I feel sorry for her husband, presumably unaware that the mother of his children is pursuing cheap thrills with strangers.
By now, I have been contacted by scores of women, so I arrange dates with the ones who are prepared to meet me in the next few days. Blonde, slim and relaxed, she has already told me by email that she's been married for ten years, has young children, time on her hands and wants to add a frisson of excitement to her life.
So I paid £119 for a month's membership, giving me an entre to thousands of faithless females.
After discussing how mundane marriages become and avoiding questions about my personal life, it's clear we're past our sell-by date after ten minutes, never mind ten years. She doesn't want to discuss her husband, and I feel uneasy talking to her.
Despite this, she still seems keen to flirt with me.
It may sound like an unpleasant niche website for a handful of amoral people to whom wedding vows never meant very much.
But it claims to have more than 100,000 members in the UK.
But she is an old hand at this type of encounter and tells me she's met many men through the site, and that I was probably the only one who hadn't lied about my age.
"Sophia" tells me she thinks relationships have a shelf life of about ten years before boredom sets in, but that she stays married to ensure her children have a stable home.
In the end, we agree to part and she wishes me luck and assures me I'll find the perfect paramour. This was like having a meeting with a new accountant with a helping of self-disgust thrown in.

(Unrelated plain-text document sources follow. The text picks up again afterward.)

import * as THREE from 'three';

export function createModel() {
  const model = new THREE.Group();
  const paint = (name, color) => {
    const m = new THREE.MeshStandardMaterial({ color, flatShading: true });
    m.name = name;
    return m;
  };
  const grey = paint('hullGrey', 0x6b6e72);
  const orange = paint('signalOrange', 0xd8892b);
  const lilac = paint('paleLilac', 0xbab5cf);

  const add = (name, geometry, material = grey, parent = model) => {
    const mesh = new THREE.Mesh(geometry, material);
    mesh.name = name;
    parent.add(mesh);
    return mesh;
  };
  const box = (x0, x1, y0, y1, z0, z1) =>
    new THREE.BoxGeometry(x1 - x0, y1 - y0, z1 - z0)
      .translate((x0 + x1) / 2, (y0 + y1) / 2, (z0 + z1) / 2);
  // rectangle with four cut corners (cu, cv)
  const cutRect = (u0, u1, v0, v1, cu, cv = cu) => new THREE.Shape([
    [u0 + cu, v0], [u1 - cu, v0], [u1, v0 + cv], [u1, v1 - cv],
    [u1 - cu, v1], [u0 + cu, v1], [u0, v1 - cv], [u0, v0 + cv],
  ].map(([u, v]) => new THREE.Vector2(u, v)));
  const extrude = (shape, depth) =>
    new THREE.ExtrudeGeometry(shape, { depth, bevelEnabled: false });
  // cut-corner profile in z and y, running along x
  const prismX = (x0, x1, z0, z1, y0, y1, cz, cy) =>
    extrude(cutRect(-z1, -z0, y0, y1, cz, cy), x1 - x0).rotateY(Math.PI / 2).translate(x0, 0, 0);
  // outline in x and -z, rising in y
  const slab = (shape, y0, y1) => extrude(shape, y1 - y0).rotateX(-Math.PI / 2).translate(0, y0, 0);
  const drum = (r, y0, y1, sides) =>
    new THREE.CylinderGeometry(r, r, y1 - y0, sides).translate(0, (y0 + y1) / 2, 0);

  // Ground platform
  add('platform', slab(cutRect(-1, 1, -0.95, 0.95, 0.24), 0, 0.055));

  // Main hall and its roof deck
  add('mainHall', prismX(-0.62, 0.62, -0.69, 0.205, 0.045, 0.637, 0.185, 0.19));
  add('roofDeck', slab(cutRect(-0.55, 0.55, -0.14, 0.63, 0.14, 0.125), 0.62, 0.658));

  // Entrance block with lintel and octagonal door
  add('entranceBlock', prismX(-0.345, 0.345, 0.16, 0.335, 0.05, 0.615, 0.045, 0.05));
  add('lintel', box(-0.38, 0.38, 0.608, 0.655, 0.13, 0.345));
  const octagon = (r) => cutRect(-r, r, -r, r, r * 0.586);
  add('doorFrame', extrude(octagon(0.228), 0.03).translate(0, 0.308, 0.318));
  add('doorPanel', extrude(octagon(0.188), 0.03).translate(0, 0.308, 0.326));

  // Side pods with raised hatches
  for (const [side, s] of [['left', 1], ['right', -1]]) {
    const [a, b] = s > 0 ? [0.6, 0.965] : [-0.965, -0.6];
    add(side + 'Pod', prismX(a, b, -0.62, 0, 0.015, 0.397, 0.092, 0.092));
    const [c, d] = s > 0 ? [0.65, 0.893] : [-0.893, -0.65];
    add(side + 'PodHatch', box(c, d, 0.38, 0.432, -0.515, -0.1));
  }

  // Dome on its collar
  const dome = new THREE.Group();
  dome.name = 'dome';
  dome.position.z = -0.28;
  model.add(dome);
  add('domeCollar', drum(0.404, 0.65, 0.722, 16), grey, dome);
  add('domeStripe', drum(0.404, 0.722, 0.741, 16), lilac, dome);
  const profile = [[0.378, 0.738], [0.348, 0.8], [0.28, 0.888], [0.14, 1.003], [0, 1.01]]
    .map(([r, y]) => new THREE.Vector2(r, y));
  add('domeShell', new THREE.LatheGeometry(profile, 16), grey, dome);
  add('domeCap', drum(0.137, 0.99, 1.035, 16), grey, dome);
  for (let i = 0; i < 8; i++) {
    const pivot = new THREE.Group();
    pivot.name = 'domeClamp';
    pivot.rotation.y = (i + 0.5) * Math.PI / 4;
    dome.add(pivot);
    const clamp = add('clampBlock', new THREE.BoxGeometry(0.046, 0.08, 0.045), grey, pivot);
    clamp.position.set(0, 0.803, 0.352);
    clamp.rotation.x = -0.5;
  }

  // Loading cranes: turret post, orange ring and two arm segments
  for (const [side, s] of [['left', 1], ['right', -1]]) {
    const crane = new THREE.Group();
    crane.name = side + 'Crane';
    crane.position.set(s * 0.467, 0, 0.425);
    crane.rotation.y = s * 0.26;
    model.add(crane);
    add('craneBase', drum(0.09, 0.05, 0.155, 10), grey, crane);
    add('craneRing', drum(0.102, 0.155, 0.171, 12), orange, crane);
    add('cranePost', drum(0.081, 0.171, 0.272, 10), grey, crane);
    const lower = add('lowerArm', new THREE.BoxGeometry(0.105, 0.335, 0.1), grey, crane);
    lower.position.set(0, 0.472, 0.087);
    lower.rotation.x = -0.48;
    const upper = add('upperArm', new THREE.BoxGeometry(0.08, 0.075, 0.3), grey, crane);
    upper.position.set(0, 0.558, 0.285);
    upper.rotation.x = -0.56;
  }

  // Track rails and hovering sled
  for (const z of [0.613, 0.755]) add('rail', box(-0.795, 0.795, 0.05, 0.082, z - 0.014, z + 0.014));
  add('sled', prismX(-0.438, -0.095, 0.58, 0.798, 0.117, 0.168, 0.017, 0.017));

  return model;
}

Later on I'm perplexed when she sends me two flirty text messages.
In order to fit in with the general ethos of the website I have invented a wife.